If this system isgoing to destabilize, will we be able to identify that process earlyenough to protect ouselves or even profit from it? In the late1990's it was easy to see that there was a tech bubble, especiallythe dot com bubble. In the mid 2000's it was easy to see there wasa housing bubble. In both cases it was hard to predict what wouldtrigger the end of those bubbles, or when they would end, but theirfuture was pretty clear.

Now, faced with abubble in all FIRE assets, it is still hard to know what mighttrigger its end. And it is even harder to think of where to hide. If all assets are up, then – pace finster – it is the same assaying the dollar is low. Finster's fdi has been rising lately, butit is still very low in a broad historical context. Saying it willcontinue to rise, and rise markedly, is saying that the deflation inthe production-consumption economy is going to “win” in thisstruggle of countervailing forces. Hold cash. Or maybe a spike inthe fdi is just the “ka” to be followed by a “poom.”

many years ago thissite hosted deep discussions about what was going on in the economy. We haven't been having those discussion lately, I think at least inpart because of the artificiality of the current economicenvironment.
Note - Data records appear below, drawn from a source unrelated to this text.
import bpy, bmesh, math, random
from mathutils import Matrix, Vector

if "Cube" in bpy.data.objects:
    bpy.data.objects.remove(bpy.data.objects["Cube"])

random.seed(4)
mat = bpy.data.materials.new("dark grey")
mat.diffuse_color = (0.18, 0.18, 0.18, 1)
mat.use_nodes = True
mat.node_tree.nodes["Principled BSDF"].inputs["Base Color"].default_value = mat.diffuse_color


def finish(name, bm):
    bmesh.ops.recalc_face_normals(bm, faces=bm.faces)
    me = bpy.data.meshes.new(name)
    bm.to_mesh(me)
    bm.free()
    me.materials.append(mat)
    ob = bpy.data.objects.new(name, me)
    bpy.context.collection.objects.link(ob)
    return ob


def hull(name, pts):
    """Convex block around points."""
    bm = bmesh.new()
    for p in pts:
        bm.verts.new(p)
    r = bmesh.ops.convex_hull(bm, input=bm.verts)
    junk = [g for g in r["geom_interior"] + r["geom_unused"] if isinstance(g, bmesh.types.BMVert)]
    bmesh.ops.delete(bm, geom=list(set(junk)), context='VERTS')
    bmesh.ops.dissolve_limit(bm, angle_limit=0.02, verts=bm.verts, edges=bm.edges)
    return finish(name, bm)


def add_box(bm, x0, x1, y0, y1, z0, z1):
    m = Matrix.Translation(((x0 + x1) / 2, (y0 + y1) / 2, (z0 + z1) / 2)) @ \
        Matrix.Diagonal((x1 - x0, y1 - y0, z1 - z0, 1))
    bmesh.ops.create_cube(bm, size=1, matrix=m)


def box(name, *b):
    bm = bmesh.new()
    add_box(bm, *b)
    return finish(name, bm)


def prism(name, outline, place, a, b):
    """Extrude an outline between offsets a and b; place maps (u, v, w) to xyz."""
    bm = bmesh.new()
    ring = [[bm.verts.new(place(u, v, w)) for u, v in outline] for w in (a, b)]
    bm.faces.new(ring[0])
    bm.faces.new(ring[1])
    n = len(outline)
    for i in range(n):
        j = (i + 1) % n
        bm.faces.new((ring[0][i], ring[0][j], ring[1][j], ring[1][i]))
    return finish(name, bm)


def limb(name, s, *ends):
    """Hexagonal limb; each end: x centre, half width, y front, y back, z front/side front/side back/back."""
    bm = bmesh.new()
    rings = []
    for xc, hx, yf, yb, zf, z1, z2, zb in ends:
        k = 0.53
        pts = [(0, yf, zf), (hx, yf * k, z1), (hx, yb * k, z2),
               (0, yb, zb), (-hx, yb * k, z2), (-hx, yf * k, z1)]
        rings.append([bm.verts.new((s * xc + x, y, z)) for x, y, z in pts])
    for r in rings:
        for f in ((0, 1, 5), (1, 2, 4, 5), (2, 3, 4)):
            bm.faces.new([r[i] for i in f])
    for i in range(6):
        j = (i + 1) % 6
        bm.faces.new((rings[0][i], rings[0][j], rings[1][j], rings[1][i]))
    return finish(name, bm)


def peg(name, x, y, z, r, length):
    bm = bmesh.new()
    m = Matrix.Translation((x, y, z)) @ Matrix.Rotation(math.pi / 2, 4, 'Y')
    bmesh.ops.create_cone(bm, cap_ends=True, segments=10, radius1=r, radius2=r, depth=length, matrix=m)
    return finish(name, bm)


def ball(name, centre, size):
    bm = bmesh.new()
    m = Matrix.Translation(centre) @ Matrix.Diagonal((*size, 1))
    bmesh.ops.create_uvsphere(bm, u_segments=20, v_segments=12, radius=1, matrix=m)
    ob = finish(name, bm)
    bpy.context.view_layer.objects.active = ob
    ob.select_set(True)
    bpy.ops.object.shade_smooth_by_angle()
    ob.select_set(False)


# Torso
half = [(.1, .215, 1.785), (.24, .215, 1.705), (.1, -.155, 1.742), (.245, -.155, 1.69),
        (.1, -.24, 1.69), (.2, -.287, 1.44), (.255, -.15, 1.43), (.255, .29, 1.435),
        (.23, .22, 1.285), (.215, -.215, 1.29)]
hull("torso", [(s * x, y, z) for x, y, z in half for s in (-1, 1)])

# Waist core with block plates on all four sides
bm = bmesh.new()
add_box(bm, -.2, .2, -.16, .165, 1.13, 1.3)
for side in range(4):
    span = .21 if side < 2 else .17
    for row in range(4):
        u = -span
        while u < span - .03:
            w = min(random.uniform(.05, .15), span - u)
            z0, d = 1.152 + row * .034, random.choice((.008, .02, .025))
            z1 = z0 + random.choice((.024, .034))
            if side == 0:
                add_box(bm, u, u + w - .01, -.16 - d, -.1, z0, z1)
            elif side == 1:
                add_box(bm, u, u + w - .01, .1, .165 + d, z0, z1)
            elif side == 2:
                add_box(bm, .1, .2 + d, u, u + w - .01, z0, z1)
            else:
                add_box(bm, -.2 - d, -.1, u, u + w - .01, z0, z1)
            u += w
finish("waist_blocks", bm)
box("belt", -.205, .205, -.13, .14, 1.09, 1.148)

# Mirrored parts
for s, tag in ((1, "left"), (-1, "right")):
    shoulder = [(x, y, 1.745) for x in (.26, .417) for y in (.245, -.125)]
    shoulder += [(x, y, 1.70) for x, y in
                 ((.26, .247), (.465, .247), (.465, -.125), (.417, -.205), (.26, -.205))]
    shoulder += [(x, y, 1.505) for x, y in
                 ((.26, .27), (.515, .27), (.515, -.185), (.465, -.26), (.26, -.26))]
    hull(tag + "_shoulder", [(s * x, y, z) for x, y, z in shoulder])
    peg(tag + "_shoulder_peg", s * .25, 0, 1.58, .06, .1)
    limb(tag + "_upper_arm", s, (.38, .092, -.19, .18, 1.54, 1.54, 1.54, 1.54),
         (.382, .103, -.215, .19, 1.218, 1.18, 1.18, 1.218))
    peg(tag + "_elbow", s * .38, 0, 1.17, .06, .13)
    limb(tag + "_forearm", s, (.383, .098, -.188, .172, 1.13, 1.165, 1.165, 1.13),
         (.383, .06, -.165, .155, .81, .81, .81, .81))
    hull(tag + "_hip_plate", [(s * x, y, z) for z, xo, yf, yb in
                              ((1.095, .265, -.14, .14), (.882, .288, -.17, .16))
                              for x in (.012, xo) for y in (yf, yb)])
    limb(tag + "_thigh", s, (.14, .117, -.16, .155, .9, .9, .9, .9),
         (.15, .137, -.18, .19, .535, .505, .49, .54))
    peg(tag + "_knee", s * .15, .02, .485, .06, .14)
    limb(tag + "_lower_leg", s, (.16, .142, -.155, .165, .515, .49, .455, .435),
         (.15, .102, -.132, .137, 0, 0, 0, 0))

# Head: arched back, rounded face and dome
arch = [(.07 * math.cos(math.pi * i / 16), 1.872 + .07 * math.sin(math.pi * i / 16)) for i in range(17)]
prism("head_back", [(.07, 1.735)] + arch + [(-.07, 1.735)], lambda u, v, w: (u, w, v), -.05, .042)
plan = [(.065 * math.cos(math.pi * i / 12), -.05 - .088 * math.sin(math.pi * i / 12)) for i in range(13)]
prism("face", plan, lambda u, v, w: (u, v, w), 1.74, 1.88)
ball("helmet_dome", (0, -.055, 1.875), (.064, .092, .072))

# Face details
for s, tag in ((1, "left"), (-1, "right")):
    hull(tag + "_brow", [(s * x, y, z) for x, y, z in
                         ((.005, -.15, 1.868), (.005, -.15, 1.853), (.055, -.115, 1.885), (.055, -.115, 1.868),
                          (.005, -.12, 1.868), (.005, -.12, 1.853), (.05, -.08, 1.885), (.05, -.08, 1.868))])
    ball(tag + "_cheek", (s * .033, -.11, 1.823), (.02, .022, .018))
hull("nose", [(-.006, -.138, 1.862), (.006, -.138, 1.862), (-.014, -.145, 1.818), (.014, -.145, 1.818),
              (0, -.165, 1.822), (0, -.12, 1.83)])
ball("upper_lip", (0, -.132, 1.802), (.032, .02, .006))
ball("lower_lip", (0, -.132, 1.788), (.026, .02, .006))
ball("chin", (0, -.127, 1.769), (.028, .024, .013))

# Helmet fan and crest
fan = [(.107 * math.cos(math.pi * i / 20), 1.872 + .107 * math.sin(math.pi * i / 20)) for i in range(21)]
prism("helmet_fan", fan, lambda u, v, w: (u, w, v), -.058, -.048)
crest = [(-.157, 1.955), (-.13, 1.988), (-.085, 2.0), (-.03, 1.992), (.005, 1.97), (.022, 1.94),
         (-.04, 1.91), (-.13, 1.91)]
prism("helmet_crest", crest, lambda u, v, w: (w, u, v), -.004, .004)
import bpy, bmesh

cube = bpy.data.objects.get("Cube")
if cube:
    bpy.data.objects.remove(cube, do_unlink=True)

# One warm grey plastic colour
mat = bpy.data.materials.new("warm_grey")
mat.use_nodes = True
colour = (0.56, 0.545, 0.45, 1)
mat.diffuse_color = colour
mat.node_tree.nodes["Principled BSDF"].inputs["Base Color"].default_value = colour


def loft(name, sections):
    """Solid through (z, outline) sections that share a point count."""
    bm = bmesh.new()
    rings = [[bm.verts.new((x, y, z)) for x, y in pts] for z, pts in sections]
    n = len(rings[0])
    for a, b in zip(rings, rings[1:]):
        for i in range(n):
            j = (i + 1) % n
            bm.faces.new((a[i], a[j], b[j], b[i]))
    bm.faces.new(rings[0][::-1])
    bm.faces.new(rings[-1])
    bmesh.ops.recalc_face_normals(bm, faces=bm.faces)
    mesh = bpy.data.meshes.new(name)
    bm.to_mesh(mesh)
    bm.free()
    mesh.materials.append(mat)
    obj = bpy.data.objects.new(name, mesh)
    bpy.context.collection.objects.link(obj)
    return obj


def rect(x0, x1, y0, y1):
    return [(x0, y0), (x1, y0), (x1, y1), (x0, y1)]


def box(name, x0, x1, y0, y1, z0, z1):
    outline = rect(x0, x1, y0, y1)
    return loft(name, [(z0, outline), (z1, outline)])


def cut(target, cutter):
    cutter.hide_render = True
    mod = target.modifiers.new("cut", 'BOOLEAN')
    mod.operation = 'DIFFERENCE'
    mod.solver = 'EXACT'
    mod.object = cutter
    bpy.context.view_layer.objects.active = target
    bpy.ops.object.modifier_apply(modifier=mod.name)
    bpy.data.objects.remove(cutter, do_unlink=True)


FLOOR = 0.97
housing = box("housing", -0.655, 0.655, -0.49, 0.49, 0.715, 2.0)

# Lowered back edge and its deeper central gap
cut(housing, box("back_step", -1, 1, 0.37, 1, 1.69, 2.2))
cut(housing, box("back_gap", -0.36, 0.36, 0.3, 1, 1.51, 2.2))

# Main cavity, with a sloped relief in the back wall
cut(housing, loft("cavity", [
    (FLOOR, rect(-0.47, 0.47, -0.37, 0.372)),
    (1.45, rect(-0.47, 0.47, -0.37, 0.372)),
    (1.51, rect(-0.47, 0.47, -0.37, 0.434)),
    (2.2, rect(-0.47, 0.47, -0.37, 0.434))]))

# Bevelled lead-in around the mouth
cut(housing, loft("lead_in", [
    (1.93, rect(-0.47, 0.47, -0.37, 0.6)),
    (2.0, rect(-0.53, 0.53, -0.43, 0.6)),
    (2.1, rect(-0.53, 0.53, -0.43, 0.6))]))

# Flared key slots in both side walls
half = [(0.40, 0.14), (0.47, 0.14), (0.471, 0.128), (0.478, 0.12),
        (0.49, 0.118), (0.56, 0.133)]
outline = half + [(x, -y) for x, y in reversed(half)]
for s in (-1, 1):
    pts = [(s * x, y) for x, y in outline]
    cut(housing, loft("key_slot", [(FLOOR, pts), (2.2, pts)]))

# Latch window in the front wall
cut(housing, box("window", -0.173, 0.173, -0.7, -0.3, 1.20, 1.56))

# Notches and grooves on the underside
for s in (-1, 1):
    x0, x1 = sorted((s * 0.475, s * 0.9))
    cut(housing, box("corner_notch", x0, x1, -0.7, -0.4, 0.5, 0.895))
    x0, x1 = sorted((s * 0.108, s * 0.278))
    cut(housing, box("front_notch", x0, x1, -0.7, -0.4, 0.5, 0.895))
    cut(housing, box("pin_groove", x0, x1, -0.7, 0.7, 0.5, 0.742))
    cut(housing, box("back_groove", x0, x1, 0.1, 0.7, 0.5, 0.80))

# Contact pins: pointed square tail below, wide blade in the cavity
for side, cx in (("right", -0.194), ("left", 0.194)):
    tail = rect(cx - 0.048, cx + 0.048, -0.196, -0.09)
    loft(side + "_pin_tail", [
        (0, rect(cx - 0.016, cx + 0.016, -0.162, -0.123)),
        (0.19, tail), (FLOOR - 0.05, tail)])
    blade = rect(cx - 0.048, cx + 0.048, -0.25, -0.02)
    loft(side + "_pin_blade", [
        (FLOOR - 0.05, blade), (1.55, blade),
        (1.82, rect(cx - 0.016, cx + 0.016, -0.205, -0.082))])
But if we step backfar enough, and look at a broad enough picture, perhaps there issomething to discuss after all. At a minimum, we can look for earlysigns of bubble destruction – like the bankruptcy of those 2cdo-based bear stern hedge funds in '07, presaging the carnage of'08. we might also address the question of whether, in thisabnormal, manipulated, “disney exhibit” economy, we can justallocate assets as if the economy were normal. or is something different enough to require some other strategy? if so, what?